**ENTRIES PROVIDED**

......

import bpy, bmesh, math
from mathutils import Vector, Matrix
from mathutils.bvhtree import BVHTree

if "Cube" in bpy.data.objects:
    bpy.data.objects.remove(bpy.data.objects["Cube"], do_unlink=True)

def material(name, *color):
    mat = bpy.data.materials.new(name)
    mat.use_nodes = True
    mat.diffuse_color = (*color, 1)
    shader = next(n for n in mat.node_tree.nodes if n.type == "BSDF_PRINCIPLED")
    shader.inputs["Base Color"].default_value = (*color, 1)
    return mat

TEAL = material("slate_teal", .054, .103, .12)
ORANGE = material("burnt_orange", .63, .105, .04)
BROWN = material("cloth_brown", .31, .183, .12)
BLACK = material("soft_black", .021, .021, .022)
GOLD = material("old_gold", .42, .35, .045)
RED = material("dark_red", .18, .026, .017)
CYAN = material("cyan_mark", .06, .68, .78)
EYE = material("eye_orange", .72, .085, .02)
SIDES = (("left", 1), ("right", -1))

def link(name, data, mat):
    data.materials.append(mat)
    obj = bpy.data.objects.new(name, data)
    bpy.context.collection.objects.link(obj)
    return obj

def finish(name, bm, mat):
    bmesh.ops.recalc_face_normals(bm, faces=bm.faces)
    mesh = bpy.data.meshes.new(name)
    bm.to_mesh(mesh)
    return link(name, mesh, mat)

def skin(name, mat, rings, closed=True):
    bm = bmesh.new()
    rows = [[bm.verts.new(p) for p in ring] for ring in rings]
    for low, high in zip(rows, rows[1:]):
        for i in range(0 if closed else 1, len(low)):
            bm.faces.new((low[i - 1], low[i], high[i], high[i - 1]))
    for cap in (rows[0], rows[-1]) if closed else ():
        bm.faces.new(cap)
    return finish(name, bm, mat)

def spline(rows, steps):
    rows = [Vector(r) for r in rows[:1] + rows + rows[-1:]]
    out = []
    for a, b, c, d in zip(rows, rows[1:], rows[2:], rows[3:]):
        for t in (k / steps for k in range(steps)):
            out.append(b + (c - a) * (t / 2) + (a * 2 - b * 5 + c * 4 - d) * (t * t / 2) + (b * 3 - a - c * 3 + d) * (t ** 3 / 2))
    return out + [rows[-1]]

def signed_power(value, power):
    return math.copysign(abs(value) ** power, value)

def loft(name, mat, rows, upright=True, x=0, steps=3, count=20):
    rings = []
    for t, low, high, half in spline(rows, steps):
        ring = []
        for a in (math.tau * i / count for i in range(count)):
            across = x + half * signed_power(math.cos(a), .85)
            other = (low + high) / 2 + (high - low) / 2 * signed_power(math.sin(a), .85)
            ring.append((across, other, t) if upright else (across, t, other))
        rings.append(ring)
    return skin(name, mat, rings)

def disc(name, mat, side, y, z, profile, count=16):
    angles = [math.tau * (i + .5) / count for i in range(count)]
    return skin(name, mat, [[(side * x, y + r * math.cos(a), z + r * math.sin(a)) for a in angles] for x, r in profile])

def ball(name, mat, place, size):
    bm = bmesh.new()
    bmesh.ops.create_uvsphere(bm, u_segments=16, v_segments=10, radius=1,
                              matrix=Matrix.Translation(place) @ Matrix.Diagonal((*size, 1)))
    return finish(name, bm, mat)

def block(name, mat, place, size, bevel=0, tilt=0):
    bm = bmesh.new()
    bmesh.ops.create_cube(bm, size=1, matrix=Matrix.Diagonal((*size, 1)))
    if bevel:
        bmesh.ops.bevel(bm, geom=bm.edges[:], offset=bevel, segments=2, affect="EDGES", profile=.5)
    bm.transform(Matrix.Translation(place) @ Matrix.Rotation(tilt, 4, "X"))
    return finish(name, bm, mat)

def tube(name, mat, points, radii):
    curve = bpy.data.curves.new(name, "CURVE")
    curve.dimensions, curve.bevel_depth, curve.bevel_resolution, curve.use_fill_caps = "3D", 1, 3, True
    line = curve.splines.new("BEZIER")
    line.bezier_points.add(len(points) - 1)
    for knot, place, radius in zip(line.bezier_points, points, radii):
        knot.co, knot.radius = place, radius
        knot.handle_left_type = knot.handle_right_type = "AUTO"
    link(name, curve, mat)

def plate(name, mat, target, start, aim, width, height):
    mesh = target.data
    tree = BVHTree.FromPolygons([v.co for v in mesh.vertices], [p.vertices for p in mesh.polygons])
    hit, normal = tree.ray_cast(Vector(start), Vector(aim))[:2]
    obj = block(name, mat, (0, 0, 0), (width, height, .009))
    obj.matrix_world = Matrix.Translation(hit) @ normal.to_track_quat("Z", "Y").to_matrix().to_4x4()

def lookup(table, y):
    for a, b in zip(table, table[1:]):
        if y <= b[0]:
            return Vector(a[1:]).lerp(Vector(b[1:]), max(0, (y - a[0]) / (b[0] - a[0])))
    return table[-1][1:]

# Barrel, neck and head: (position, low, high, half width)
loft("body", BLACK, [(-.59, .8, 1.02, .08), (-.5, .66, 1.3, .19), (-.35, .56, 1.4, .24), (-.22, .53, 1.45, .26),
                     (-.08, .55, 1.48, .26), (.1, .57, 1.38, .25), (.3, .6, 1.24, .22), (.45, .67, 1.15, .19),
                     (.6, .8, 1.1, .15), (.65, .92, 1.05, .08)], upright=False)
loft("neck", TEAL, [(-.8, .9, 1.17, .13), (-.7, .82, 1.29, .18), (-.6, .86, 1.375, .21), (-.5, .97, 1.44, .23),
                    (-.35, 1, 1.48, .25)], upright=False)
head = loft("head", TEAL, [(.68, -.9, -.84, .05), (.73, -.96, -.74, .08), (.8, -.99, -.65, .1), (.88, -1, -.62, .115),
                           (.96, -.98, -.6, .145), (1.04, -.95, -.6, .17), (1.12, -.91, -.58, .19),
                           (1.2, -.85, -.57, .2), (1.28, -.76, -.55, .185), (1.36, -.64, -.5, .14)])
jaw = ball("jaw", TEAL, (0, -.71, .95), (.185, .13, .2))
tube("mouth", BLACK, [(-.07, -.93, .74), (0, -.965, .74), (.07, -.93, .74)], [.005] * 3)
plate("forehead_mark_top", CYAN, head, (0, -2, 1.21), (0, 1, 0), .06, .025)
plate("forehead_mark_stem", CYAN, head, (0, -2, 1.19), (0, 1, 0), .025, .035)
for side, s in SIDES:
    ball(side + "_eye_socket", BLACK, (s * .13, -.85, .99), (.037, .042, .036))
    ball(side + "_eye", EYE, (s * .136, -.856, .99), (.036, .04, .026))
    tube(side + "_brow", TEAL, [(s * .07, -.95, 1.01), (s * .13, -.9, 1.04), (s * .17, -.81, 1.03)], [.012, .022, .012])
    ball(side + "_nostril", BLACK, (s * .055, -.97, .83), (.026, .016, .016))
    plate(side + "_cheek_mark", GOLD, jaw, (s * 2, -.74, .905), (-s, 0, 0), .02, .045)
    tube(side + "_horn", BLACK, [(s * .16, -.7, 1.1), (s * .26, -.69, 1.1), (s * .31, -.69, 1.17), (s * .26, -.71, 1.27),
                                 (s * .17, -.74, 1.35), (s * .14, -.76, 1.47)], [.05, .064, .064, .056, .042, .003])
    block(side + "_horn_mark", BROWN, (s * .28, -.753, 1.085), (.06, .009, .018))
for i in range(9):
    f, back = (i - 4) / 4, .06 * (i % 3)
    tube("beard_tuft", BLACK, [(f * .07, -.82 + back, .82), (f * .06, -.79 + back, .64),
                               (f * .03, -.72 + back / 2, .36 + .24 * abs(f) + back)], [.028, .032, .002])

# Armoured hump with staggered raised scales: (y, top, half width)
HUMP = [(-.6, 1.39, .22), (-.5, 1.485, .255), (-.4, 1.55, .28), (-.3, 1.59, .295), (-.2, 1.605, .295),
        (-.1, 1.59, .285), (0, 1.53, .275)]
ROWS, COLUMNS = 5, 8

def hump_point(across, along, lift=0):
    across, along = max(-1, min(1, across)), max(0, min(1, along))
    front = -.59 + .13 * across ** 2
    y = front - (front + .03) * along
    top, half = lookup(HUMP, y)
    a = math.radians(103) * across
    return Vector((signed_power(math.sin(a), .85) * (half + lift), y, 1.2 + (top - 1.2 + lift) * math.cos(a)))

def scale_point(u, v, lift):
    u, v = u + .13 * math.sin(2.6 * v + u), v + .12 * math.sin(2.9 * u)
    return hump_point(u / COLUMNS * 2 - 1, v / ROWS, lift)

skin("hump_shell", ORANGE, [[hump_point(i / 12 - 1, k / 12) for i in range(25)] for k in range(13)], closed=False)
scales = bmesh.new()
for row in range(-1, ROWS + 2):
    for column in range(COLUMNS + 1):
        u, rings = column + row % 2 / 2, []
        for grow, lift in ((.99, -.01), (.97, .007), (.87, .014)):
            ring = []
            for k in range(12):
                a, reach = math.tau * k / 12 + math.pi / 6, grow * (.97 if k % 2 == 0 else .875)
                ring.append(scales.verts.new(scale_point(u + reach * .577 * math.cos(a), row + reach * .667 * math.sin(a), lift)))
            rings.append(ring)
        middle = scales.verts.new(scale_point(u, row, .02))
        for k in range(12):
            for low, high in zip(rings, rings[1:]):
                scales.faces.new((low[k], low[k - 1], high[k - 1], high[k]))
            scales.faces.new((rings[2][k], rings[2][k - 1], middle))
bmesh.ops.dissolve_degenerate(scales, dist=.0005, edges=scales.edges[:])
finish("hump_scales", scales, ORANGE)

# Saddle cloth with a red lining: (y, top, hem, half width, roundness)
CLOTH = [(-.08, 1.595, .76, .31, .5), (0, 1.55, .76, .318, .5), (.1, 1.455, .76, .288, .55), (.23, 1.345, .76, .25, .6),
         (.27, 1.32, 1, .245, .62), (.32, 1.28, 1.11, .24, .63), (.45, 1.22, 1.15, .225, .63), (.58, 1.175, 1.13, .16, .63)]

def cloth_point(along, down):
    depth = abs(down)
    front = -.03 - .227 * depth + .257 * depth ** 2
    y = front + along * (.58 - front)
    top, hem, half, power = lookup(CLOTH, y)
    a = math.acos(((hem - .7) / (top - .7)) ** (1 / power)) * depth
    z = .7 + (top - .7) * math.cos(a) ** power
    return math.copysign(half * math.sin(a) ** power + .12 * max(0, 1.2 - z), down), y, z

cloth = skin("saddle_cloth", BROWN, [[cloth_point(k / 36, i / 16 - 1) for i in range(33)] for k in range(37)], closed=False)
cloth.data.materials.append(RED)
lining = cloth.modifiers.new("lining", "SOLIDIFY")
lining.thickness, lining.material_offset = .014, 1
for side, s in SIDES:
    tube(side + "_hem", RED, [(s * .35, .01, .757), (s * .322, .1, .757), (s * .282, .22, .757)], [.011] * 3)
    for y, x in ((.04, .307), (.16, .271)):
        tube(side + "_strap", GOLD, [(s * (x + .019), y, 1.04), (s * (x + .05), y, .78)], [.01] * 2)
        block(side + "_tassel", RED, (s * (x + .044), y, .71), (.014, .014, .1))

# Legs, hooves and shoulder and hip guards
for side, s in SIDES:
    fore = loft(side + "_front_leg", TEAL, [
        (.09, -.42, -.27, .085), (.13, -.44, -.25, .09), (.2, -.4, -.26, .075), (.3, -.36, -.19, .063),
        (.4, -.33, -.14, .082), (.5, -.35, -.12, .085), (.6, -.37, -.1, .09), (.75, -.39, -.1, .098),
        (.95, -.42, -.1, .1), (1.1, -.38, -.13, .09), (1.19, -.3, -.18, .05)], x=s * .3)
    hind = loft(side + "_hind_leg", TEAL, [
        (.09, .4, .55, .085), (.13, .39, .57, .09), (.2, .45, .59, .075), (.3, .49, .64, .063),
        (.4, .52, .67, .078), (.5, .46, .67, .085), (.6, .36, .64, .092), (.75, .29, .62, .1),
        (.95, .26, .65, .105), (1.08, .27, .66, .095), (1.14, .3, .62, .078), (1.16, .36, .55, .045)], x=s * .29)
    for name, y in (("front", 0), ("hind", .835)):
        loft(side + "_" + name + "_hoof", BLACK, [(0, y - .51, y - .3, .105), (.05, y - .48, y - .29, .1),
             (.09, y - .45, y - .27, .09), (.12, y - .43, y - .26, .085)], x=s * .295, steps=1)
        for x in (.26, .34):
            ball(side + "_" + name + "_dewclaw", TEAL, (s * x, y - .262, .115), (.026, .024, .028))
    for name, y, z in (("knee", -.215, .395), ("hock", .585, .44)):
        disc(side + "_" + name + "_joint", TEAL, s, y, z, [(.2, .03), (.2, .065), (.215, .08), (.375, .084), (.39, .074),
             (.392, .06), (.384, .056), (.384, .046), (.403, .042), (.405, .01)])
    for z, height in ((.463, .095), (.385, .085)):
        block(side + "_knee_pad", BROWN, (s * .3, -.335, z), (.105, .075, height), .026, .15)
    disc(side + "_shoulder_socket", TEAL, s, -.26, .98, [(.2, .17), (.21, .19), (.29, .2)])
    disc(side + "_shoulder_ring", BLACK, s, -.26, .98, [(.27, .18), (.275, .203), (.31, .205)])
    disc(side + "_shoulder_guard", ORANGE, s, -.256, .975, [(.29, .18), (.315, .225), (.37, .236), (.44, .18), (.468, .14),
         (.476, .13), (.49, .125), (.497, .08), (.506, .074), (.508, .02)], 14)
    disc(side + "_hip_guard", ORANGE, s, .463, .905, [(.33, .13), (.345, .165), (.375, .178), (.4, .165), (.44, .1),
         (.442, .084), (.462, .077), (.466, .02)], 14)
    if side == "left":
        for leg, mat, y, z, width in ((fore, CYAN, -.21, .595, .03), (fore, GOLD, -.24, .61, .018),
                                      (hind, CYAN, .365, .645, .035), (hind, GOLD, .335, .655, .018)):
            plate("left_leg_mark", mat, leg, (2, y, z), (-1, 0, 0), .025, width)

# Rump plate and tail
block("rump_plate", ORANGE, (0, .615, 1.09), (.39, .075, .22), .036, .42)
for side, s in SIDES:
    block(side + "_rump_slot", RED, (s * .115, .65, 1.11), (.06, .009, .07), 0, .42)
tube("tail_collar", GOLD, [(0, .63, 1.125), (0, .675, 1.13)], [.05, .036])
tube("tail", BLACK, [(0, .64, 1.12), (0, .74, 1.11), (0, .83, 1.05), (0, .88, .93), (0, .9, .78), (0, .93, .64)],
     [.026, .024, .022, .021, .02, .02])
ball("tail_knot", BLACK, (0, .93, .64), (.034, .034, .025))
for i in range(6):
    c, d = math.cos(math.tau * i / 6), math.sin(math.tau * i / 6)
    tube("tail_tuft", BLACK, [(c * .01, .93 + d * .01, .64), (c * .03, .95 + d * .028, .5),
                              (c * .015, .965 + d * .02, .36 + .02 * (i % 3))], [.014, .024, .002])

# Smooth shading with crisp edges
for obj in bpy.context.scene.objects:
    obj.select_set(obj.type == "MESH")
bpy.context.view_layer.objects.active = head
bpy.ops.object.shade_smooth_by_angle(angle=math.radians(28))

......

Print every line from the one that contains "BLACK, [(c *" to the end of the records, exactly as written, and nothing more.

**WRITTEN SOLUTION**
    tube("tail_tuft", BLACK, [(c * .01, .93 + d * .01, .64), (c * .03, .95 + d * .028, .5),
                              (c * .015, .965 + d * .02, .36 + .02 * (i % 3))], [.014, .024, .002])

# Smooth shading with crisp edges
for obj in bpy.context.scene.objects:
    obj.select_set(obj.type == "MESH")
bpy.context.view_layer.objects.active = head
bpy.ops.object.shade_smooth_by_angle(angle=math.radians(28))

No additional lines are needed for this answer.